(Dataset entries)
☆ ☆ ☆
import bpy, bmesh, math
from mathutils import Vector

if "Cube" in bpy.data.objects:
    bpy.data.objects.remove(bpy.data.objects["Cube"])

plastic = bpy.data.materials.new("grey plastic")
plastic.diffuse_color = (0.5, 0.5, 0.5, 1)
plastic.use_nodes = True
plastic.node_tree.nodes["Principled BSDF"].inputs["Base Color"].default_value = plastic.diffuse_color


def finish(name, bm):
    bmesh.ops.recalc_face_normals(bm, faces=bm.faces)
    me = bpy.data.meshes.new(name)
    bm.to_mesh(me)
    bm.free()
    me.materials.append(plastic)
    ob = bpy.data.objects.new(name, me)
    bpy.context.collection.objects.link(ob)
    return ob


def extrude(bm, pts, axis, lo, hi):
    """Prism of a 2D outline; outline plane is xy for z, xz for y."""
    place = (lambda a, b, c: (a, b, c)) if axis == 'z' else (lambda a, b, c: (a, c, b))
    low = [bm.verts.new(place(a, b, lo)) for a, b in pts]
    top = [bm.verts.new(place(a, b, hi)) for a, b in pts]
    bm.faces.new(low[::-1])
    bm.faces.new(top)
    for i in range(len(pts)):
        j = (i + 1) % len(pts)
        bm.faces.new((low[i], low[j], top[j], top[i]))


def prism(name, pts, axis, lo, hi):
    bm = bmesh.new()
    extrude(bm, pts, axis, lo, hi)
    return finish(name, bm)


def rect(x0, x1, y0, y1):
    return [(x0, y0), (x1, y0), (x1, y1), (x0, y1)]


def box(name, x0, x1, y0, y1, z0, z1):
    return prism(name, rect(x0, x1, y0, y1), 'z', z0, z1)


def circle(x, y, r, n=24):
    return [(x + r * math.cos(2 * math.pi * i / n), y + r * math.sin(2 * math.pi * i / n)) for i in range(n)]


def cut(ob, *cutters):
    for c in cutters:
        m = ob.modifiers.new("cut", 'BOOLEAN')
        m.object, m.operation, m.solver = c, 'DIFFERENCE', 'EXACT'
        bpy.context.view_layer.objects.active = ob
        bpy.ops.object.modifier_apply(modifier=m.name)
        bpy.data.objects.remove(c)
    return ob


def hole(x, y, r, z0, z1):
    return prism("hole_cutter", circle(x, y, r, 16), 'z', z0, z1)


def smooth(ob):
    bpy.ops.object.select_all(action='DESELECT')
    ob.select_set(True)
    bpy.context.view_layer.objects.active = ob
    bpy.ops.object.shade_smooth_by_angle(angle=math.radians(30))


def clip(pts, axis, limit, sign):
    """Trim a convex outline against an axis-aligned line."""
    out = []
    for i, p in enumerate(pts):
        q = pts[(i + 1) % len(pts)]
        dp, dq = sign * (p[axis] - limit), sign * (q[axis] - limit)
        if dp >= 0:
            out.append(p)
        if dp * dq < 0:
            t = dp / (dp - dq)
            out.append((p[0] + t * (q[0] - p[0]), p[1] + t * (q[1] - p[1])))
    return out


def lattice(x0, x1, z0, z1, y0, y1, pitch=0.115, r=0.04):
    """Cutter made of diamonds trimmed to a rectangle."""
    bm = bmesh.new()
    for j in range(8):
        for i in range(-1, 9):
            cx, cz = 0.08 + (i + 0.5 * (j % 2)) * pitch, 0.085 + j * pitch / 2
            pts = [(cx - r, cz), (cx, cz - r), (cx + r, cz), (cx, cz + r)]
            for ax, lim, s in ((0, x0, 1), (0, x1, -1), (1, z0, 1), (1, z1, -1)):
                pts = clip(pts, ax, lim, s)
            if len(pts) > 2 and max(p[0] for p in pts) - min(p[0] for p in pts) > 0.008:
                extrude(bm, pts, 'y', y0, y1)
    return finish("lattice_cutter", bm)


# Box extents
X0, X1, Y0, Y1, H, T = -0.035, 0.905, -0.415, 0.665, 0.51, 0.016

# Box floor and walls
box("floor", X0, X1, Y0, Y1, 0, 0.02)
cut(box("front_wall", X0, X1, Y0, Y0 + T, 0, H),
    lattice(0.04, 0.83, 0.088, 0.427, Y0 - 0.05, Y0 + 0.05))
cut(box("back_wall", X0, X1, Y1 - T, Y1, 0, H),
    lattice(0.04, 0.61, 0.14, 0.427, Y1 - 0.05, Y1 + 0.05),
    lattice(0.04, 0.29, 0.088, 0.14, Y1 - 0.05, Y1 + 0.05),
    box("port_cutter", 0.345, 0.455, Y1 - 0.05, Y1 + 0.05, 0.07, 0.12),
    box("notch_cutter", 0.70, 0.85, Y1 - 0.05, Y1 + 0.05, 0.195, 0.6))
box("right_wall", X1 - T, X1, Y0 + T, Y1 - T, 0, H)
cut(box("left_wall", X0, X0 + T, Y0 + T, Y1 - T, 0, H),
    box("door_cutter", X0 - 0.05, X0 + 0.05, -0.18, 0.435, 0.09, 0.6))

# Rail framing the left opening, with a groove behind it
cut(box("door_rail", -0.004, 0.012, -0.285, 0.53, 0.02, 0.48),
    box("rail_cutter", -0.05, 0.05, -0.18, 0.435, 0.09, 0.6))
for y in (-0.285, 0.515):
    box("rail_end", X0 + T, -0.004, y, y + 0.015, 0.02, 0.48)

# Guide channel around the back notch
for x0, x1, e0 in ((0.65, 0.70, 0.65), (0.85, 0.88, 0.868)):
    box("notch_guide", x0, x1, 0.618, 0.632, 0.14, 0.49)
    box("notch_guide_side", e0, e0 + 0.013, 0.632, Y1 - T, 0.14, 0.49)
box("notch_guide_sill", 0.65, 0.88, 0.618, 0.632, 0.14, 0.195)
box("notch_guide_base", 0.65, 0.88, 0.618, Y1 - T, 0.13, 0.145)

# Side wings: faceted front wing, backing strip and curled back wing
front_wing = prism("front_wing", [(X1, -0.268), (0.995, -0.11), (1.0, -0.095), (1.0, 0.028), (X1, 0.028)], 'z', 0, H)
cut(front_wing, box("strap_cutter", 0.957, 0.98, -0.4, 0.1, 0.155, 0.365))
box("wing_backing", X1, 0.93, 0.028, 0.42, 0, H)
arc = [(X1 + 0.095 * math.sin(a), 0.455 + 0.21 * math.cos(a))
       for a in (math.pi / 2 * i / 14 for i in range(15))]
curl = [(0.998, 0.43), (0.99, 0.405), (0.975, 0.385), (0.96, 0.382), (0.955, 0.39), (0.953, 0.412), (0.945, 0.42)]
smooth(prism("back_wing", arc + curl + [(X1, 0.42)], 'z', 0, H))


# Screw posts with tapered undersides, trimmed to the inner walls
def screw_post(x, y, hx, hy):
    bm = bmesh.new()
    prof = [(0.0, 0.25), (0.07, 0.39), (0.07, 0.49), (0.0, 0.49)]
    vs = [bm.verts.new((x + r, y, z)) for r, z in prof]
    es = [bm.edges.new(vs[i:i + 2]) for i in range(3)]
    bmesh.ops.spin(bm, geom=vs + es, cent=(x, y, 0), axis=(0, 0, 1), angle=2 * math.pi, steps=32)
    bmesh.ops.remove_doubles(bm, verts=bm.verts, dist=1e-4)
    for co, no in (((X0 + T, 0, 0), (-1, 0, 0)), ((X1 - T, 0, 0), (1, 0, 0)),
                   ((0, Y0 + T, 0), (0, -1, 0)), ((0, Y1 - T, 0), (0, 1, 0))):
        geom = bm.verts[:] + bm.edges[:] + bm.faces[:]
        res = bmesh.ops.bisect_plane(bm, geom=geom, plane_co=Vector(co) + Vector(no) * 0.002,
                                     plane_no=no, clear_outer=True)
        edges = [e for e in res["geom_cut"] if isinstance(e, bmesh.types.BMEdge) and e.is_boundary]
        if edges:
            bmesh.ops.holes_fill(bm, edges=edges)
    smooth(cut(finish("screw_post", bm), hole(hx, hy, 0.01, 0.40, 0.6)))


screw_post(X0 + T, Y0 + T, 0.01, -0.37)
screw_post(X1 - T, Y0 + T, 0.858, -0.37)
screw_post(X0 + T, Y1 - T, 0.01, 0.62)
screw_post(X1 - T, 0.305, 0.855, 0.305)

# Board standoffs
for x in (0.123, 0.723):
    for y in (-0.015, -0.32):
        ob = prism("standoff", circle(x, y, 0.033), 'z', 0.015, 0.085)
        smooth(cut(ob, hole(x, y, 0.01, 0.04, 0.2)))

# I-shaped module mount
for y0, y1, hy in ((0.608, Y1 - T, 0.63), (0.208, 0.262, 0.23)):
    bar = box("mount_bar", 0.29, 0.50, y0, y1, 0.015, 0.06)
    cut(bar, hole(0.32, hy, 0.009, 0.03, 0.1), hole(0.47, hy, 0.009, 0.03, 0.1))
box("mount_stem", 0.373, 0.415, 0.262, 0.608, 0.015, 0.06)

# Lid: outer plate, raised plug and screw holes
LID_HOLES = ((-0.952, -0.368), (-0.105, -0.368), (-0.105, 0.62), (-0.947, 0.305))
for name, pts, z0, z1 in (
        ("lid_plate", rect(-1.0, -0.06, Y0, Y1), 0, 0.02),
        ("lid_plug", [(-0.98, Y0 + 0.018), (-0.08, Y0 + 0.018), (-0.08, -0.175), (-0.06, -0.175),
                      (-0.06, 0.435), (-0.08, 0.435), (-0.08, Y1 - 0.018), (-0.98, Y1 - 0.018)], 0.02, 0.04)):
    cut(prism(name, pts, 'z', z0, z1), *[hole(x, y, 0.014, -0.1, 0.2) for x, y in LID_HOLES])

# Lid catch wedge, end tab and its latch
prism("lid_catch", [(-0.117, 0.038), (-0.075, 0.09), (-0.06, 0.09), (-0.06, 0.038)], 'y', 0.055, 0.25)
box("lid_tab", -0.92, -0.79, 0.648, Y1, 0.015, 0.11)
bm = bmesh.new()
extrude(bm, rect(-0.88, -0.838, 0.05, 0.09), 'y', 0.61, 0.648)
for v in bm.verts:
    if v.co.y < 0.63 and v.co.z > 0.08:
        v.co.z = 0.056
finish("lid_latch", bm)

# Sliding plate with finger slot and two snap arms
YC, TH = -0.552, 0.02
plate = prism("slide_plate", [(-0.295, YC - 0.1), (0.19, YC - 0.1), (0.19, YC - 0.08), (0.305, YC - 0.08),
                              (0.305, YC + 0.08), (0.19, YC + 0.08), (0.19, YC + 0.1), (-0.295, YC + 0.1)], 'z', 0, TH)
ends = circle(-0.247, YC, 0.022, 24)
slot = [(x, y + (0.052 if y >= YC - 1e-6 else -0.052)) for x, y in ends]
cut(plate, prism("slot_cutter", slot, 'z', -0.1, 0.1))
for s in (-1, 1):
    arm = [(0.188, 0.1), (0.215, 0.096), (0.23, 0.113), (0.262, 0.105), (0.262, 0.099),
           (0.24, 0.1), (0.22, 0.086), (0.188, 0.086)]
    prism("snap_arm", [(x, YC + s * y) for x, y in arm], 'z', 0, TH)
☆ ☆ ☆
ASSIGNED TASK »
All that belongs in the answer is the run of lines above from the line containing "16), 'z', z0, z1)" through the line containing "out.append(p)", exactly as written.

ANSWER SPACE »
    return prism("hole_cutter", circle(x, y, r, 16), 'z', z0, z1)


def smooth(ob):
    bpy.ops.object.select_all(action='DESELECT')
    ob.select_set(True)
    bpy.context.view_layer.objects.active = ob
    bpy.ops.object.shade_smooth_by_angle(angle=math.radians(30))


def clip(pts, axis, limit, sign):
    """Trim a convex outline against an axis-aligned line."""
    out = []
    for i, p in enumerate(pts):
        q = pts[(i + 1) % len(pts)]
        dp, dq = sign * (p[axis] - limit), sign * (q[axis] - limit)
        if dp >= 0:
            out.append(p)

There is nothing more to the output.